In Museveni’s article I read feelings of a man, a big man, who together with the toothless AU have been blocked from entering Libya. The west may be wrong in the way they conduct the intervention in Libya but President Museveni together with his group of mostly African dictators cannot be trusted to bring a solution fast enough.
When Gaddafi was declaring genocide on his own people saying he would “cleanse Libya house by house”, no one stood up to him. When we heard stories about Gaddafi ferrying young Africans into Libya to work as mercenaries which escalated racist attacks on African immigrants, no African president came out to call for investigations. So many Africans stuck in Libya including Ugandans have been at the mercy of aid groups and some few government rescue missions.
Let’s not forget for the last four months this group of men who rule the continent have failed to resolve the situation in Ivory Coast which we may as well say has slipped back into a civil war. So far more than 400 people have died in Ivory Coast and all they do is hop onto planes meet in Addis Ababa.
No wonder we have heard no calls on the AU from Libya’s opposition. But these African leaders were so anxious to enter Libya to bargain with Gaddafi who has bought his way around the continent over years. Gaddafi has personally supported rebellions that brought some of these leaders to power and provided them money to buy subsequent elections to appear democratically elected. I don’t understand the African solution neither do leaders like Museveni explain that solution that they peddle around to make Africans believe we are all on the same page.
President Museveni briefly looked at the socio-economic conditions within Libya and says they have nice roads and there’s no unemployment.
“In Tunisia and Egypt, some youths immolated (burnt) themselves because they had failed to get jobs.

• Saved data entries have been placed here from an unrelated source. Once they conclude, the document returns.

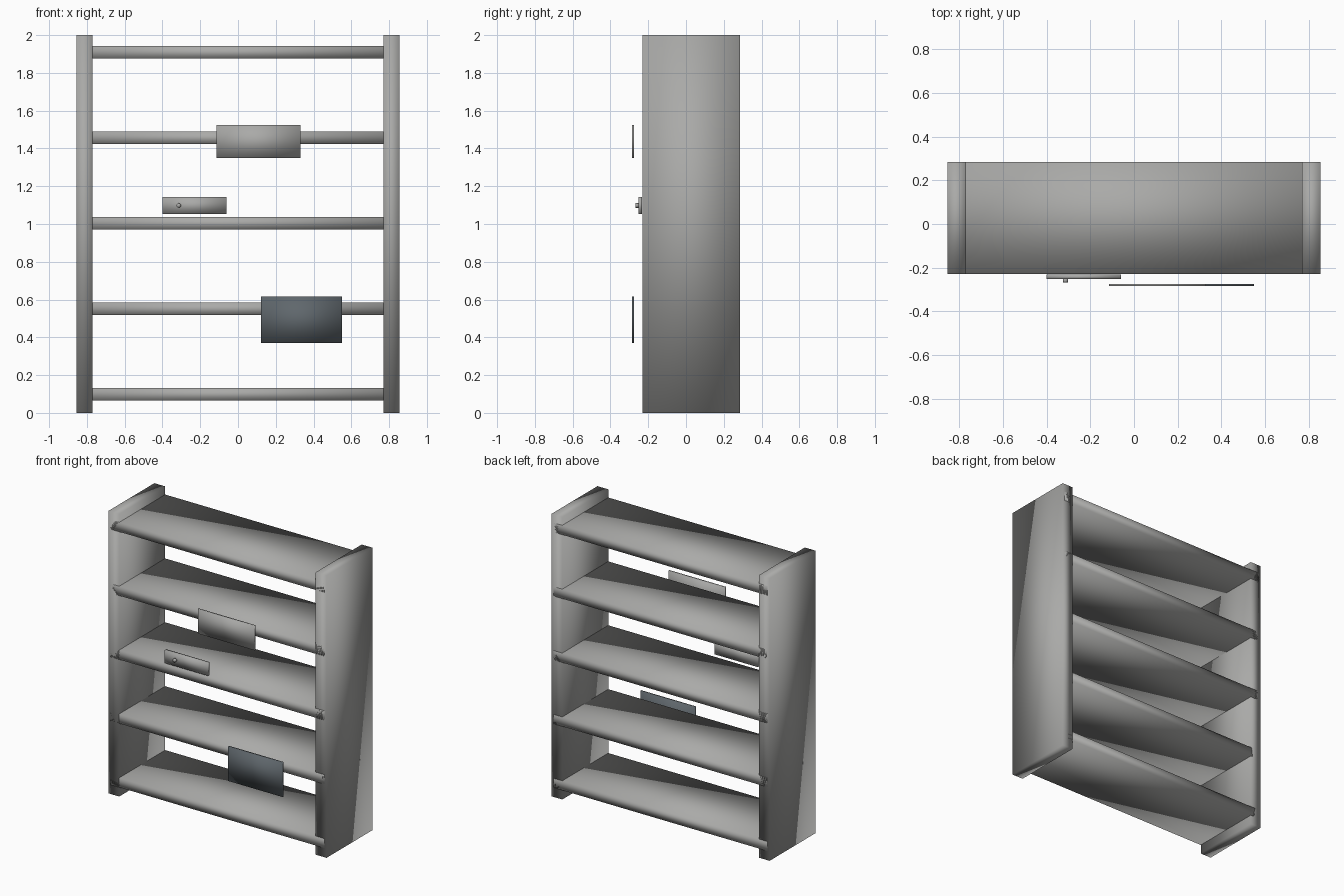
import bpy
import bmesh
from math import radians
from mathutils import Matrix

cube = bpy.data.objects.get("Cube")
if cube:
    bpy.data.objects.remove(cube, do_unlink=True)


def make_material(name, colour):
    mat = bpy.data.materials.new(name)
    mat.use_nodes = True
    mat.diffuse_color = colour
    mat.node_tree.nodes["Principled BSDF"].inputs["Base Color"].default_value = colour
    return mat


grey = make_material("light grey", (0.40, 0.40, 0.39, 1))
slate = make_material("dark slate", (0.115, 0.135, 0.15, 1))


def finish(name, bm, mat):
    """Turn a bmesh into a softly shaded object."""
    mesh = bpy.data.meshes.new(name)
    for face in bm.faces:
        face.smooth = True
    bm.to_mesh(mesh)
    bm.free()
    mesh.materials.append(mat)
    obj = bpy.data.objects.new(name, mesh)
    bpy.context.collection.objects.link(obj)
    return obj


def box(name, x, y, z, mat):
    """Box from (low, high) ranges on each axis."""
    bm = bmesh.new()
    bmesh.ops.create_cube(bm, size=1)
    for v in bm.verts:
        v.co = [(lo + hi) / 2 + c * (hi - lo) for c, (lo, hi) in zip(v.co, (x, y, z))]
    return finish(name, bm, mat)


FRONT, BACK = -0.23, 0.285
DEPTH = (FRONT, BACK)

# Upright side panels
box("left_side_panel", (0.77, 0.855), DEPTH, (0, 2), grey)
box("right_side_panel", (-0.855, -0.77), DEPTH, (0, 2), grey)

# Five evenly spaced shelves, housed in the side panels
for i in range(5):
    base = 0.065 + i * 0.4525
    box(f"shelf_{i + 1}", (-0.84, 0.84), DEPTH, (base, base + 0.067), grey)

# Thin plates hanging in front of the shelves
PLATE = (-0.285, -0.275)
box("upper_plate", (-0.115, 0.33), PLATE, (1.35, 1.525), grey)
box("lower_plate", (0.123, 0.55), PLATE, (0.37, 0.615), slate)

# Small tag with a round stud
box("tag", (-0.40, -0.06), (-0.252, -0.232), (1.053, 1.143), grey)
bm = bmesh.new()
bmesh.ops.create_cone(
    bm, cap_ends=True, segments=16, radius1=0.012, radius2=0.012, depth=0.018,
    matrix=Matrix.Translation((-0.314, -0.259, 1.098)) @ Matrix.Rotation(radians(90), 4, "X"))
finish("tag_stud", bm, grey)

Are the Libyans without jobs also? ”
He also says that governments have a right to deal with protesters emphasizing that those who don’t seek police permission to demonstrate. This is a rule he has put in Uganda so we basically have no right to stage a protest against him peacefully. It’s his police, headed by his military men, that is in charge of sanctioning such a peaceful protest.
In the Libyan situation President Museveni sort of asks, what more did these protesters want? He seems to imply that those whose material needs have been met shouldn’t pursue freedom from dictators. I am not surprised this coming from a leader who has decentralized corruption in his own country to satisfy the would-be challengers.
Of course he went on to point out Gaddafi’s weakness but mostly those which contravened with his own standing like the cultural leaders project. A man who has banned cultural leaders and church from engaging in politics –for whatever meaning of politics is- Museveni has been at loggerheads with Gaddafi over the cultural leaders issue. This is not to say Gaddafi was right.
He talks of South Sudan which many Arabs didn’t pay much attention and he’s right but when he calls on Gaddafi to accept opposition and talks I say you should have given that advise 20 years ago. But wait! he had just got money and weapons from Gaddafi so forget the advice.
Africans want an African solution but current leaders like President Museveni who stifle freedoms in their own borders will not deliver us the much needed African solution. And that’s what North Africa has realized and therefore moved to rid their countries of these leaders. Like Desmond Tutu has said Libya wouldn’t be seeing these strikes if African leaders were answerable to their peers and the populace. But which Gaddafi’s peers would have kept him in check? Museveni, Biya or Mugabe?